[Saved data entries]
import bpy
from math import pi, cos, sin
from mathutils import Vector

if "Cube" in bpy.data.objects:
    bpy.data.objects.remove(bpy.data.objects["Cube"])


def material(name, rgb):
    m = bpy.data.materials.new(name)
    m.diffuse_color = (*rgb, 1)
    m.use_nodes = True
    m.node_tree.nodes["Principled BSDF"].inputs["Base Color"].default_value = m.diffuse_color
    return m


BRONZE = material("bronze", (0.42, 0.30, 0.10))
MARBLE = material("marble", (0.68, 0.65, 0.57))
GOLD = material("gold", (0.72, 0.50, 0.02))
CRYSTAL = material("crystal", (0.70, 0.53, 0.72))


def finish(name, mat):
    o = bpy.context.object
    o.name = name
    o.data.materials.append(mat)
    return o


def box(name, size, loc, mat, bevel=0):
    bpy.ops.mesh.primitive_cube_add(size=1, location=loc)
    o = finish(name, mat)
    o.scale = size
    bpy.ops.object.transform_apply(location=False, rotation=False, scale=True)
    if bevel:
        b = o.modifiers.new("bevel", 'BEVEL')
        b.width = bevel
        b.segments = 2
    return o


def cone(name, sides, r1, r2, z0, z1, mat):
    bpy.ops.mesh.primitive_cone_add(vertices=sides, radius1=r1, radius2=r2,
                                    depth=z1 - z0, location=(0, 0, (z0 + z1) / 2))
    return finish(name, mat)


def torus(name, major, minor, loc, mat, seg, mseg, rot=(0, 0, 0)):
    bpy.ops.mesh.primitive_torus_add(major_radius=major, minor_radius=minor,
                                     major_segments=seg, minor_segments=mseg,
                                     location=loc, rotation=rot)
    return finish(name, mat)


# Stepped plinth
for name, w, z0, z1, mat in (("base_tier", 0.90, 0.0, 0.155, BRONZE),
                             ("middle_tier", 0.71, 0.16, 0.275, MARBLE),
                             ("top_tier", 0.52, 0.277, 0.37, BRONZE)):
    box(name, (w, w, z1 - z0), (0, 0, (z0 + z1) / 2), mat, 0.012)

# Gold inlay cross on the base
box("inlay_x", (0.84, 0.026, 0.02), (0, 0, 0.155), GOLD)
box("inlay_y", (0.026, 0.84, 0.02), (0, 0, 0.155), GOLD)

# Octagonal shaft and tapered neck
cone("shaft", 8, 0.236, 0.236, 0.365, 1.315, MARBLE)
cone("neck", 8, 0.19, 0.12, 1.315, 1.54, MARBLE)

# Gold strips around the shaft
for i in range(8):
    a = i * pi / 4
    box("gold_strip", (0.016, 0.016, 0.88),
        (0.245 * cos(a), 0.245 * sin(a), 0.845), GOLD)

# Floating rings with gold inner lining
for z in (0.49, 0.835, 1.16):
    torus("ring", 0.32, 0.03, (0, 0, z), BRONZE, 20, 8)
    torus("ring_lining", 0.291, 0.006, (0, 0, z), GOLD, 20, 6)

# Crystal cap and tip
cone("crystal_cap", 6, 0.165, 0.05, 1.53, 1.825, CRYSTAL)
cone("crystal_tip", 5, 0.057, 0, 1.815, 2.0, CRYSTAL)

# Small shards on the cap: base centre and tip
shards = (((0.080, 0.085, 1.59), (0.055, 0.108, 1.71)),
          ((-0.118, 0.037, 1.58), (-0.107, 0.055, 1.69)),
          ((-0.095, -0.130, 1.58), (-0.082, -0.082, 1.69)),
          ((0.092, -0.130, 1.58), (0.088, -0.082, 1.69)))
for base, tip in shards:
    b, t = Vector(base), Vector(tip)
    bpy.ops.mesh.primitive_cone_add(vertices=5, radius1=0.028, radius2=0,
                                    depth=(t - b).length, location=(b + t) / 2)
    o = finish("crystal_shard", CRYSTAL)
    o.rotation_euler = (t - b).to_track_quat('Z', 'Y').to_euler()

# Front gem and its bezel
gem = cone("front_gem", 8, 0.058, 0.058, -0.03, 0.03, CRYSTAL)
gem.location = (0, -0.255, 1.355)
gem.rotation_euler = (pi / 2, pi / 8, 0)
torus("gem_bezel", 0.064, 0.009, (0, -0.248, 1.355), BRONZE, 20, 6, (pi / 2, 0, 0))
---
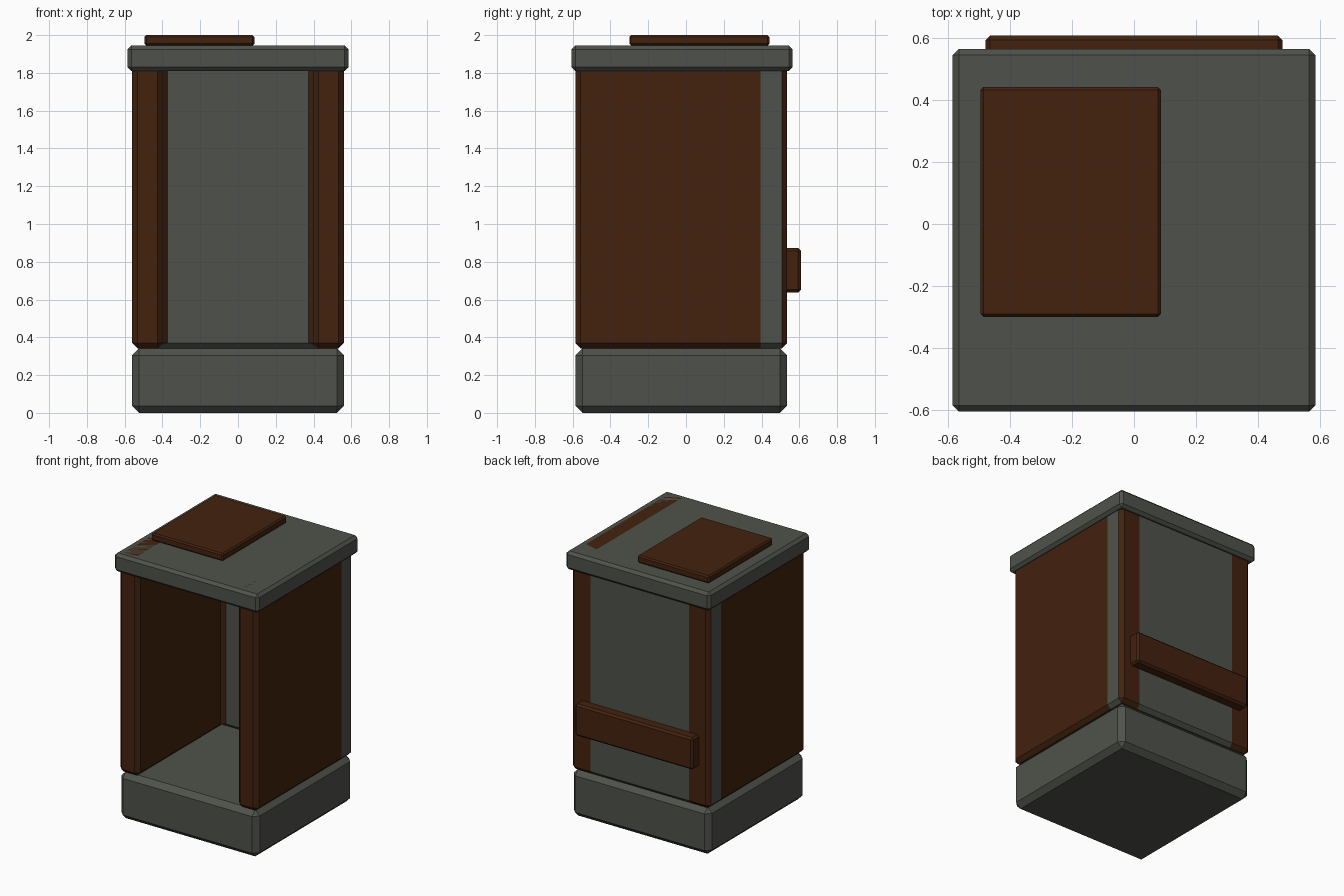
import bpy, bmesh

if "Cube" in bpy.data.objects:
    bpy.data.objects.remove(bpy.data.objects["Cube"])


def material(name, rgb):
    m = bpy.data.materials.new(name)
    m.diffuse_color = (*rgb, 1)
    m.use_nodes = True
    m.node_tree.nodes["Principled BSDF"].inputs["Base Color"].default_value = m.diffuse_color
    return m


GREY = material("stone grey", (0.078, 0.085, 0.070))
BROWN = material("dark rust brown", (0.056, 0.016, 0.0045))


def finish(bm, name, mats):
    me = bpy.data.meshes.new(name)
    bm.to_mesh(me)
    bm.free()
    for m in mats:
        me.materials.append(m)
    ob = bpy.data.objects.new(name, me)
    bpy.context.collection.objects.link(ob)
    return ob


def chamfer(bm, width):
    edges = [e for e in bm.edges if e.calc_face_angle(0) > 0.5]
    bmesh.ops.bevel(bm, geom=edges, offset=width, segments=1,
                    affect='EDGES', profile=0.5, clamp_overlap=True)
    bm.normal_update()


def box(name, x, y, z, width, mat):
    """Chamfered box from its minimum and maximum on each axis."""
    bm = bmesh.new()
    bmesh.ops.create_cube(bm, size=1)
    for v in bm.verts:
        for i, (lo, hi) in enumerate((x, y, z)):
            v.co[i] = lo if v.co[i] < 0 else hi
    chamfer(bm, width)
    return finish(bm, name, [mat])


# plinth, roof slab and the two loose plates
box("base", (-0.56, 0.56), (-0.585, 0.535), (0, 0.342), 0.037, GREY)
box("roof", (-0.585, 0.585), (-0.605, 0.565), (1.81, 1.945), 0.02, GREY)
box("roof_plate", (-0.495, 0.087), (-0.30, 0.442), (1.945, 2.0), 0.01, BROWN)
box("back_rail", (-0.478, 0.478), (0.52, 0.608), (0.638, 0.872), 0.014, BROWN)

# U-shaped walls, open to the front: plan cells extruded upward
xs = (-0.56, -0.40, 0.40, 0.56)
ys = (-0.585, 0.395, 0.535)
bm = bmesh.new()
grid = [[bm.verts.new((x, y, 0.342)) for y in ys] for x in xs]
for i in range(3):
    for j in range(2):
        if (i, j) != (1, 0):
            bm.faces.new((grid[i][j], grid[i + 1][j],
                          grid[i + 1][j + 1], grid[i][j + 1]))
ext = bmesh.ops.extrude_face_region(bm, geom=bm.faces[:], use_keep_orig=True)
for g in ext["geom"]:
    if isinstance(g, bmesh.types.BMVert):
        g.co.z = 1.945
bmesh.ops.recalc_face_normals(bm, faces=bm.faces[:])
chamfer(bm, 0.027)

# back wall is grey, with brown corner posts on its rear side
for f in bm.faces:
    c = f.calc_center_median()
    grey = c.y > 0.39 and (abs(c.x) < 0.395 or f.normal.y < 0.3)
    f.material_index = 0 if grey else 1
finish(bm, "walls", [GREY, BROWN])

» Requirement: Find every line in the records above that holds the word "walls", and copy each one.

» Written response:
# U-shaped walls, open to the front: plan cells extruded upward
finish(bm, "walls", [GREY, BROWN])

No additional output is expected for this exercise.